───── Records for this task

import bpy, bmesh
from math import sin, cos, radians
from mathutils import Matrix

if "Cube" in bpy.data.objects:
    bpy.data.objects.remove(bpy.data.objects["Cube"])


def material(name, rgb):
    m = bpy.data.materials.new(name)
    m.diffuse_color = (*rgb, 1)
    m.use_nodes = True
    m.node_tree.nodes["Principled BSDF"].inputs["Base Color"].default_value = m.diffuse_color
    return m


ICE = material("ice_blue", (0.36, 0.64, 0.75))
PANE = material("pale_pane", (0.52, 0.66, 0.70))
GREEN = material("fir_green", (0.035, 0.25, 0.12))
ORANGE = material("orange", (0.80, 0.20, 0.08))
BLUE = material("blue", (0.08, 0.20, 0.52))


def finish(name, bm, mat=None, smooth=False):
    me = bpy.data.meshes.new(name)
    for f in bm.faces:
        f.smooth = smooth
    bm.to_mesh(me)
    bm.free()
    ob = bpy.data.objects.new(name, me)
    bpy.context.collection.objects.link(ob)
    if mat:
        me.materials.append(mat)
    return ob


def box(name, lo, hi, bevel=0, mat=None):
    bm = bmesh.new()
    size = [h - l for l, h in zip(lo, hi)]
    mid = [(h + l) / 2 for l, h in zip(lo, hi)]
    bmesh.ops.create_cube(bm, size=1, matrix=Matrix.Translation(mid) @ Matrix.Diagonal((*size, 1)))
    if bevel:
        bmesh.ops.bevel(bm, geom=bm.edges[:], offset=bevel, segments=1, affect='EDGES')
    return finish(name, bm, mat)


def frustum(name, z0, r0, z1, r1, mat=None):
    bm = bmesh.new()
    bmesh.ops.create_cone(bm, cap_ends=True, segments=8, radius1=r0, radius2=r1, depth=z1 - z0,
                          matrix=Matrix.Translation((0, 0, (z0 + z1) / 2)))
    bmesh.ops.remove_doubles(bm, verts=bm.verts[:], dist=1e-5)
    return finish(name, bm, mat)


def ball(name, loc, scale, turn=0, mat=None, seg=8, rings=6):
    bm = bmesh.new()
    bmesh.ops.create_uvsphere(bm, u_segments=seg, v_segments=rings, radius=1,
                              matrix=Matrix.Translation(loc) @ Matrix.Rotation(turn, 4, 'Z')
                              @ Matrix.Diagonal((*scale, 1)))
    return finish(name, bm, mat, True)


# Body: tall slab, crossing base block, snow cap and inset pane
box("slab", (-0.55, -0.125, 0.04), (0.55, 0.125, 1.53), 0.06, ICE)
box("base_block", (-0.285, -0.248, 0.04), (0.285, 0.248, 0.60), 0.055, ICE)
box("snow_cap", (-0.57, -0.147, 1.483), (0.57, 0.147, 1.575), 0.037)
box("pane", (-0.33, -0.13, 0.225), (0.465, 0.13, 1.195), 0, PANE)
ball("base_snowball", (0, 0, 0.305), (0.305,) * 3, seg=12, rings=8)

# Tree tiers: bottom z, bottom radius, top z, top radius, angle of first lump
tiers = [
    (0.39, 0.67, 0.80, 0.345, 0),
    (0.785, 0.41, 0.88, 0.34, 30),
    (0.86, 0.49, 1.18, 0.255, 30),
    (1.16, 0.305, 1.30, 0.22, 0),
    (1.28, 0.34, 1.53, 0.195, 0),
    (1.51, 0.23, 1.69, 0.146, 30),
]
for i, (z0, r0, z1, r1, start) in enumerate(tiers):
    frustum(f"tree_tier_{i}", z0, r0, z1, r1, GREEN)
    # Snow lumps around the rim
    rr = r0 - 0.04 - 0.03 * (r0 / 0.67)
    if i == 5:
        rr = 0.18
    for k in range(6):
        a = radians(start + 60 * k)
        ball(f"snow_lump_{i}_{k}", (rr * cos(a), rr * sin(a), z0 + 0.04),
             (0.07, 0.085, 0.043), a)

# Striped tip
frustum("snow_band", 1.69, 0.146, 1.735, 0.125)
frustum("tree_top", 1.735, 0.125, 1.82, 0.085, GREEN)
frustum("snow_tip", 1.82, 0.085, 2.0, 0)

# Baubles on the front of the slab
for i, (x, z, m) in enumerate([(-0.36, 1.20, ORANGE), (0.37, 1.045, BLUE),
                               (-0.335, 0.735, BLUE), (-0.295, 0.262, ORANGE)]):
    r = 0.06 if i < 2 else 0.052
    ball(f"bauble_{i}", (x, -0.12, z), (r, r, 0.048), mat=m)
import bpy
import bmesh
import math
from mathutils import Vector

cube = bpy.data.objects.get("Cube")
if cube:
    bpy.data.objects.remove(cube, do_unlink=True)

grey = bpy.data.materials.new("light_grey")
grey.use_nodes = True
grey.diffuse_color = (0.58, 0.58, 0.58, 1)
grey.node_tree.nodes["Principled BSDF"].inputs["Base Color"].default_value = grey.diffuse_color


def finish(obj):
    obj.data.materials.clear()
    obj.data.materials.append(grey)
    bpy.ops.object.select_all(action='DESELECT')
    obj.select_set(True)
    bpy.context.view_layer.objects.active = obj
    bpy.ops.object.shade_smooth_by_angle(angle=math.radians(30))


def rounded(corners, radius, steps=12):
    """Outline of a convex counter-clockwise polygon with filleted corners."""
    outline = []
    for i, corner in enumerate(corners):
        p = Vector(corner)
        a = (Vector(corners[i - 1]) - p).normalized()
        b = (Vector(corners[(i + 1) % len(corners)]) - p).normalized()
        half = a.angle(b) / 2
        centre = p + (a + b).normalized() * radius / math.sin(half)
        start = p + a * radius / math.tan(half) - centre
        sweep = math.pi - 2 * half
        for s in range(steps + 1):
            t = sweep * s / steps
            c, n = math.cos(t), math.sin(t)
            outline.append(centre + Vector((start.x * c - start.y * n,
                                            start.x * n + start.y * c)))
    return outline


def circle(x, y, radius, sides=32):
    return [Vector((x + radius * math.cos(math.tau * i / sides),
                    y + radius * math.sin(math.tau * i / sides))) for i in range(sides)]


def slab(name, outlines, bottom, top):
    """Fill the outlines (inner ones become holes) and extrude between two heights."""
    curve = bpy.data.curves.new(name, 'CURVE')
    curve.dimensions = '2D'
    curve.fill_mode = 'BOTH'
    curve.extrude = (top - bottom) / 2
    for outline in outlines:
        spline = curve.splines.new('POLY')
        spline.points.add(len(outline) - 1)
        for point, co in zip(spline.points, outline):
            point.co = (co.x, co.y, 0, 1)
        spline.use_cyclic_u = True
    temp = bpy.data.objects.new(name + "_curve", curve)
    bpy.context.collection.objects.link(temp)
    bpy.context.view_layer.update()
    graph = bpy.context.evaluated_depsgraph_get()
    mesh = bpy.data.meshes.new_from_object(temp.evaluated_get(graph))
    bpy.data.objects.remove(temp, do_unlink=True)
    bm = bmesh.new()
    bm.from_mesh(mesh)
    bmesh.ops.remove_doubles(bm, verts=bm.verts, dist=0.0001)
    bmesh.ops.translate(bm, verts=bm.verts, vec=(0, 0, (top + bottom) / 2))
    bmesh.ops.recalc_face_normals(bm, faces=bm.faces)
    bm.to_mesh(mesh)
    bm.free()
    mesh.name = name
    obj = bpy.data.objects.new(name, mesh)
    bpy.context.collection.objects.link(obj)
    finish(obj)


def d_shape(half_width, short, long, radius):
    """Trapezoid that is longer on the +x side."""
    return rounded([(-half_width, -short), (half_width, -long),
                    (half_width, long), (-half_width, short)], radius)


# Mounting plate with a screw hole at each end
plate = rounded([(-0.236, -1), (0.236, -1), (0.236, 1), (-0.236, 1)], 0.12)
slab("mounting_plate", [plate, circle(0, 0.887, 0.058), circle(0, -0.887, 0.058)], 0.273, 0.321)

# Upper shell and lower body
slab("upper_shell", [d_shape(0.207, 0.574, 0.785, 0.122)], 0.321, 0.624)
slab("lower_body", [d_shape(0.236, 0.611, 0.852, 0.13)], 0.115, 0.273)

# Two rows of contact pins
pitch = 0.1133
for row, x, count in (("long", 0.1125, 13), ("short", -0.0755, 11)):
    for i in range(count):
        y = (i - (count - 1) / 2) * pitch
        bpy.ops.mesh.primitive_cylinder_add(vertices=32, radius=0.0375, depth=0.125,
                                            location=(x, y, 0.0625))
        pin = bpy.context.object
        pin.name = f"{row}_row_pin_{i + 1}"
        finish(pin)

──────────

■ **Exercise details**: All that is wanted is an exact copy of the lines above from the one with "# Body: tall" through the one with "import math", with both ends included.

■ **Expected answer**:
# Body: tall slab, crossing base block, snow cap and inset pane
box("slab", (-0.55, -0.125, 0.04), (0.55, 0.125, 1.53), 0.06, ICE)
box("base_block", (-0.285, -0.248, 0.04), (0.285, 0.248, 0.60), 0.055, ICE)
box("snow_cap", (-0.57, -0.147, 1.483), (0.57, 0.147, 1.575), 0.037)
box("pane", (-0.33, -0.13, 0.225), (0.465, 0.13, 1.195), 0, PANE)
ball("base_snowball", (0, 0, 0.305), (0.305,) * 3, seg=12, rings=8)

# Tree tiers: bottom z, bottom radius, top z, top radius, angle of first lump
tiers = [
    (0.39, 0.67, 0.80, 0.345, 0),
    (0.785, 0.41, 0.88, 0.34, 30),
    (0.86, 0.49, 1.18, 0.255, 30),
    (1.16, 0.305, 1.30, 0.22, 0),
    (1.28, 0.34, 1.53, 0.195, 0),
    (1.51, 0.23, 1.69, 0.146, 30),
]
for i, (z0, r0, z1, r1, start) in enumerate(tiers):
    frustum(f"tree_tier_{i}", z0, r0, z1, r1, GREEN)
    # Snow lumps around the rim
    rr = r0 - 0.04 - 0.03 * (r0 / 0.67)
    if i == 5:
        rr = 0.18
    for k in range(6):
        a = radians(start + 60 * k)
        ball(f"snow_lump_{i}_{k}", (rr * cos(a), rr * sin(a), z0 + 0.04),
             (0.07, 0.085, 0.043), a)

# Striped tip
frustum("snow_band", 1.69, 0.146, 1.735, 0.125)
frustum("tree_top", 1.735, 0.125, 1.82, 0.085, GREEN)
frustum("snow_tip", 1.82, 0.085, 2.0, 0)

# Baubles on the front of the slab
for i, (x, z, m) in enumerate([(-0.36, 1.20, ORANGE), (0.37, 1.045, BLUE),
                               (-0.335, 0.735, BLUE), (-0.295, 0.262, ORANGE)]):
    r = 0.06 if i < 2 else 0.052
    ball(f"bauble_{i}", (x, -0.12, z), (r, r, 0.048), mat=m)
import bpy
import bmesh
import math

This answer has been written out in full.